▸ Problem requirements: Tell how many lines in the data below include the word "target". The answer is the number only.

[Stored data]
*** Begin section ***
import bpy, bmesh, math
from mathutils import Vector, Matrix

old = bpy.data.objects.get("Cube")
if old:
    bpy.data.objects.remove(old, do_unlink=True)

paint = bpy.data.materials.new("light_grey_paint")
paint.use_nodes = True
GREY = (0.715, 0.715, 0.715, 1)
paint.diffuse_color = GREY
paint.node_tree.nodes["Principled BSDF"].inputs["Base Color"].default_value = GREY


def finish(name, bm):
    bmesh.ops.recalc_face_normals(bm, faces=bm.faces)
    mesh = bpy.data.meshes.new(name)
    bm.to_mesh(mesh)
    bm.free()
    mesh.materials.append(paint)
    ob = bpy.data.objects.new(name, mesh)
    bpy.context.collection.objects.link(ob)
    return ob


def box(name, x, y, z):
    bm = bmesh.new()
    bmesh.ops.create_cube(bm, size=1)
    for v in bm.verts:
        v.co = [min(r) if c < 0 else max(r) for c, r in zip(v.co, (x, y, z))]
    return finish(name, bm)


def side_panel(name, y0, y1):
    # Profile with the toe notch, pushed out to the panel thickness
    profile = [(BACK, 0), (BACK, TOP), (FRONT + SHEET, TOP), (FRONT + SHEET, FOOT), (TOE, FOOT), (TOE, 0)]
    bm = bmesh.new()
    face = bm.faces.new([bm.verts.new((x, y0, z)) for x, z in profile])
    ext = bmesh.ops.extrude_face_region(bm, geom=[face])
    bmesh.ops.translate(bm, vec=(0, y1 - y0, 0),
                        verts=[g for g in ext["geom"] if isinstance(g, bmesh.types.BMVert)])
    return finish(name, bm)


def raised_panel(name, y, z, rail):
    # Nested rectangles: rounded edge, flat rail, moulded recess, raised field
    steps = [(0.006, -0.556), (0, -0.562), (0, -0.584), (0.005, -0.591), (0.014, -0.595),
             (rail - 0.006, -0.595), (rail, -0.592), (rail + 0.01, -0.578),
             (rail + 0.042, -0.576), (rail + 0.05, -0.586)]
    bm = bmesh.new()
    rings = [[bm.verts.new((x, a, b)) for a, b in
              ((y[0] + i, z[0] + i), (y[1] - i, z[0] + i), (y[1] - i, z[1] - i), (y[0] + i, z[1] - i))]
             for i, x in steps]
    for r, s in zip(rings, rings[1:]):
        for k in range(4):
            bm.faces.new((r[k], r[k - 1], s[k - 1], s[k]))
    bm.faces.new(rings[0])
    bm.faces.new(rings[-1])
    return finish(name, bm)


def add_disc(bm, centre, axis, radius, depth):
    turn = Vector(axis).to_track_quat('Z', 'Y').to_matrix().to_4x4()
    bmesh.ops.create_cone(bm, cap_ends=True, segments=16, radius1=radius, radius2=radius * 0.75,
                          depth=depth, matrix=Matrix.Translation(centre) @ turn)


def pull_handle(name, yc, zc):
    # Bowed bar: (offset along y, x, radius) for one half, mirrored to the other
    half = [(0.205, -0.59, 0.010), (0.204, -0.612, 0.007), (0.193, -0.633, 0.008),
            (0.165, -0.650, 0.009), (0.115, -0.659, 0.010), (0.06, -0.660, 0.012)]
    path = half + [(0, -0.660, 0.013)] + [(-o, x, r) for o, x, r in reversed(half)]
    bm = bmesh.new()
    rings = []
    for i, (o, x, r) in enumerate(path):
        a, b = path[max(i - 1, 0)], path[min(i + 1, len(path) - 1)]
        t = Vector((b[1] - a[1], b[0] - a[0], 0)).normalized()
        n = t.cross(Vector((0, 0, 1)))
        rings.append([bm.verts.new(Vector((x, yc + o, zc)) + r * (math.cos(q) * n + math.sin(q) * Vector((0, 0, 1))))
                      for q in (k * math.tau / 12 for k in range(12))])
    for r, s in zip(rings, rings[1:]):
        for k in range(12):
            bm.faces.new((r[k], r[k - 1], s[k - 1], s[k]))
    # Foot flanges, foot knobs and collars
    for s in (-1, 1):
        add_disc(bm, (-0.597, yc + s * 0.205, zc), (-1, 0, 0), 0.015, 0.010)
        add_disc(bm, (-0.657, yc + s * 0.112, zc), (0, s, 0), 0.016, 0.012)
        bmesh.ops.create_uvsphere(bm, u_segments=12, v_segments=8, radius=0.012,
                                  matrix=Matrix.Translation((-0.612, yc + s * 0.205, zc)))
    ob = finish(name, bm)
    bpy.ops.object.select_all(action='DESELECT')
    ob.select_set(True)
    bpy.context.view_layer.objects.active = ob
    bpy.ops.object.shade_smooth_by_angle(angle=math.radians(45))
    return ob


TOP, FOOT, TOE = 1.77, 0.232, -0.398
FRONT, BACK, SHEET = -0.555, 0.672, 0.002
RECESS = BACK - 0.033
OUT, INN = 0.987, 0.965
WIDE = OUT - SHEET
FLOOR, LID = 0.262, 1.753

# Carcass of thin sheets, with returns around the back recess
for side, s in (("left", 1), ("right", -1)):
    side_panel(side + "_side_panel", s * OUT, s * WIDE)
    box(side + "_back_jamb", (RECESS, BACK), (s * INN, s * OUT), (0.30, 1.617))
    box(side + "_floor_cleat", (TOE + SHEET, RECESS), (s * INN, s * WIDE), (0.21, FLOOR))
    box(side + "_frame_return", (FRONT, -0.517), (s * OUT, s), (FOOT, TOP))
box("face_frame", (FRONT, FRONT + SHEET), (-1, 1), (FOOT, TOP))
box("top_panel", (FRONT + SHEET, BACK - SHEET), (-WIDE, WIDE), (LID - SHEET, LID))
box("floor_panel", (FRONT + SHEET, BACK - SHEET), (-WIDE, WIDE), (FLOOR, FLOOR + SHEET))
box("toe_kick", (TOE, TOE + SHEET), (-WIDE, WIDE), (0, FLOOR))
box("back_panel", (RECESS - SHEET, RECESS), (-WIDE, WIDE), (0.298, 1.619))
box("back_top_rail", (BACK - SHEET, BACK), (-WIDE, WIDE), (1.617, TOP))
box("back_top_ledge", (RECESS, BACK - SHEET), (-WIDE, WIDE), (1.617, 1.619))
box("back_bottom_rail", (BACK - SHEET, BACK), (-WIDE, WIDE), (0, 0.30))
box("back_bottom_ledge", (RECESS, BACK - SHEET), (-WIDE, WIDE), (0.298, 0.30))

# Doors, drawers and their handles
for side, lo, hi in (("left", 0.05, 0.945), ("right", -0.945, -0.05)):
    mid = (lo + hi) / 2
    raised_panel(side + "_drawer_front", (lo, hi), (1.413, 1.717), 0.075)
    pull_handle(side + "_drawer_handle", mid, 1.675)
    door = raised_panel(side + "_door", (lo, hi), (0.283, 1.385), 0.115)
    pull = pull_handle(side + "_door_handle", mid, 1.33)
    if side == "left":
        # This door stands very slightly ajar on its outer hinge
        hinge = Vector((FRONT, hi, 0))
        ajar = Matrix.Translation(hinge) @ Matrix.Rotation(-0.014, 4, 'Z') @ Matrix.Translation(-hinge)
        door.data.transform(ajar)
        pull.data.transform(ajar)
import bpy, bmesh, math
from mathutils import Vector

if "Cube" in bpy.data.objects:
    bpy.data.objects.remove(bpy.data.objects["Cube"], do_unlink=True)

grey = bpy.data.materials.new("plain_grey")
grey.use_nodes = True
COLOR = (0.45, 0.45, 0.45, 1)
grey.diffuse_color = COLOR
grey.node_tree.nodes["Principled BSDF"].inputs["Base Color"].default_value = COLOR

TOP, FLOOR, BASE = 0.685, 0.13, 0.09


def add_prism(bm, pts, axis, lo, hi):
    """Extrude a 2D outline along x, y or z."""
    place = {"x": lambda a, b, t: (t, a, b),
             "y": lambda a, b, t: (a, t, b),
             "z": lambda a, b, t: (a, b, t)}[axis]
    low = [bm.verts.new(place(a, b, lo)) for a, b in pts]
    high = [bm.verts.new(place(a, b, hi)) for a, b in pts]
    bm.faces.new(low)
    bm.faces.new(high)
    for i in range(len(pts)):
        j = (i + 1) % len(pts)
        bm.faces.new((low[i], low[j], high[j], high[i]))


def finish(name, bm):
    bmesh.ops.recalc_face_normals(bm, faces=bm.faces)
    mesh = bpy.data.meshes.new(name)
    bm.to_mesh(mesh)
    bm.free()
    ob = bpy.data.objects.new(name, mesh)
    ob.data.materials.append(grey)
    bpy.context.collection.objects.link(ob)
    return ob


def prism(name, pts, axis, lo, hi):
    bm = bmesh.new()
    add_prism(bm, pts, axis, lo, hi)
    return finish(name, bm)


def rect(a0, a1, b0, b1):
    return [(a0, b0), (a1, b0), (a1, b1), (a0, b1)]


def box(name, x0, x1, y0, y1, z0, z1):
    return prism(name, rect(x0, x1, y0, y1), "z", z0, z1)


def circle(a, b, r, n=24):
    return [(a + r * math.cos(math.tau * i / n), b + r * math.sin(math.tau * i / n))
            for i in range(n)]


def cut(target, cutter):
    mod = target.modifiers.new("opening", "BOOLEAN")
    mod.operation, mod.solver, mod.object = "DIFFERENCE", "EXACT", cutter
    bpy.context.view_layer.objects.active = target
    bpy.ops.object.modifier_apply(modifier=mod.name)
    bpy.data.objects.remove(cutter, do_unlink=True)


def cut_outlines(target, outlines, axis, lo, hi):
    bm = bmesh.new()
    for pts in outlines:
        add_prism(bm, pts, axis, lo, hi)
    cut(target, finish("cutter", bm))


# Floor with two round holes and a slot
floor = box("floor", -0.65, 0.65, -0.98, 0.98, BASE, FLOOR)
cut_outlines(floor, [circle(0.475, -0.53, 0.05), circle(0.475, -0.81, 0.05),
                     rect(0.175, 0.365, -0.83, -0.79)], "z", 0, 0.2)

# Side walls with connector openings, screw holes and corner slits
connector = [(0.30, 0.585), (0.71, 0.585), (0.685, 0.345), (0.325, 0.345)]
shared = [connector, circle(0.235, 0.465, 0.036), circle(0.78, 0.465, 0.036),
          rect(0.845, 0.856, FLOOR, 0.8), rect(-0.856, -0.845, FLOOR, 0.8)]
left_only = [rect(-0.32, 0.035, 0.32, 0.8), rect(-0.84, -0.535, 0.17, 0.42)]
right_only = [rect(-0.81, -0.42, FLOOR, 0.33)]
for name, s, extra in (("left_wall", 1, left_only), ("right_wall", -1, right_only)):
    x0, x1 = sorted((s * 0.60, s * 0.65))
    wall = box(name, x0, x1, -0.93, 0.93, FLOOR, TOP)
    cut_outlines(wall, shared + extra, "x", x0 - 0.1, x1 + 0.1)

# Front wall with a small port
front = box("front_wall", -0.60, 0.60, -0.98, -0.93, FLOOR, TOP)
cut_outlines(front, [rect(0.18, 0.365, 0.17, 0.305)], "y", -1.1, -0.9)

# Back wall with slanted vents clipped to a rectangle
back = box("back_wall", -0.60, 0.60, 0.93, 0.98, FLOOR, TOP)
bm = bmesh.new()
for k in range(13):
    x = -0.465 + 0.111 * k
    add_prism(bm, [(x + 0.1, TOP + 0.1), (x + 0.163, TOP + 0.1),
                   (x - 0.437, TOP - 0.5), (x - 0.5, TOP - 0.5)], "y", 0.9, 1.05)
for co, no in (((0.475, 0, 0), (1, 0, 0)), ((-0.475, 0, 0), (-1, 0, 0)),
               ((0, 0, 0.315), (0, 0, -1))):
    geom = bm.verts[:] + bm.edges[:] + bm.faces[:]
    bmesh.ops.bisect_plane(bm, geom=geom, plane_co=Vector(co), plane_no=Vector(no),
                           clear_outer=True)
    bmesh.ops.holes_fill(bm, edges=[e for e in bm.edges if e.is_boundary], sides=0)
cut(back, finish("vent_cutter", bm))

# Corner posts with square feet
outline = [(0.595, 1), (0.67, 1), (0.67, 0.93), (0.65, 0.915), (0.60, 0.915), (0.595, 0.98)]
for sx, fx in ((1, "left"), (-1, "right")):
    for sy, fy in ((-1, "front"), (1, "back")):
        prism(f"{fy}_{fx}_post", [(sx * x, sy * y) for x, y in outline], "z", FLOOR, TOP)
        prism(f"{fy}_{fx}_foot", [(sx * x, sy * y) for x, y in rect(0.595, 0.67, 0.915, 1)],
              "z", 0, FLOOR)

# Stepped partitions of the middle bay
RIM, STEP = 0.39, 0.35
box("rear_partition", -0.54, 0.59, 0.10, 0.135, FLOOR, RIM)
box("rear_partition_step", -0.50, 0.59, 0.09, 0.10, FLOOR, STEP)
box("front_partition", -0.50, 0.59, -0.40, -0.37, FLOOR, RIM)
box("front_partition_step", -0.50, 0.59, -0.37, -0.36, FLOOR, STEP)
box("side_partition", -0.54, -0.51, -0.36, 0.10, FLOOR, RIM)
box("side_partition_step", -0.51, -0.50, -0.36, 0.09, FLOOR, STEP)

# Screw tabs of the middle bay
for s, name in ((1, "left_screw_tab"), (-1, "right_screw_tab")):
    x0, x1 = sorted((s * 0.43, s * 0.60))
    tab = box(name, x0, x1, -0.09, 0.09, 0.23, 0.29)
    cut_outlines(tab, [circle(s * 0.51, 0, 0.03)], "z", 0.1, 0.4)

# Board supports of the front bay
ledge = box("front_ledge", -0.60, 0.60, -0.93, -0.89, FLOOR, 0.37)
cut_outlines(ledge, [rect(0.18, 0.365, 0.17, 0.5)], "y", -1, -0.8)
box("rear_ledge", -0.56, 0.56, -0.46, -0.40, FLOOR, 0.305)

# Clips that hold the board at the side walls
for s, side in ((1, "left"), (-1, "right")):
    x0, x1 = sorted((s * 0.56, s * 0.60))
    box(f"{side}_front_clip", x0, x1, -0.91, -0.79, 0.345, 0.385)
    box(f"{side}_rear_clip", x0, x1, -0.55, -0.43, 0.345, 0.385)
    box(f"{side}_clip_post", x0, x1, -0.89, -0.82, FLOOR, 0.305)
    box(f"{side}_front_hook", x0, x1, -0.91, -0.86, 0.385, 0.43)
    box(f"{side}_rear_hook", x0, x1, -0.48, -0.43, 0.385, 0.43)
*** End section ***
▸ Task output: 5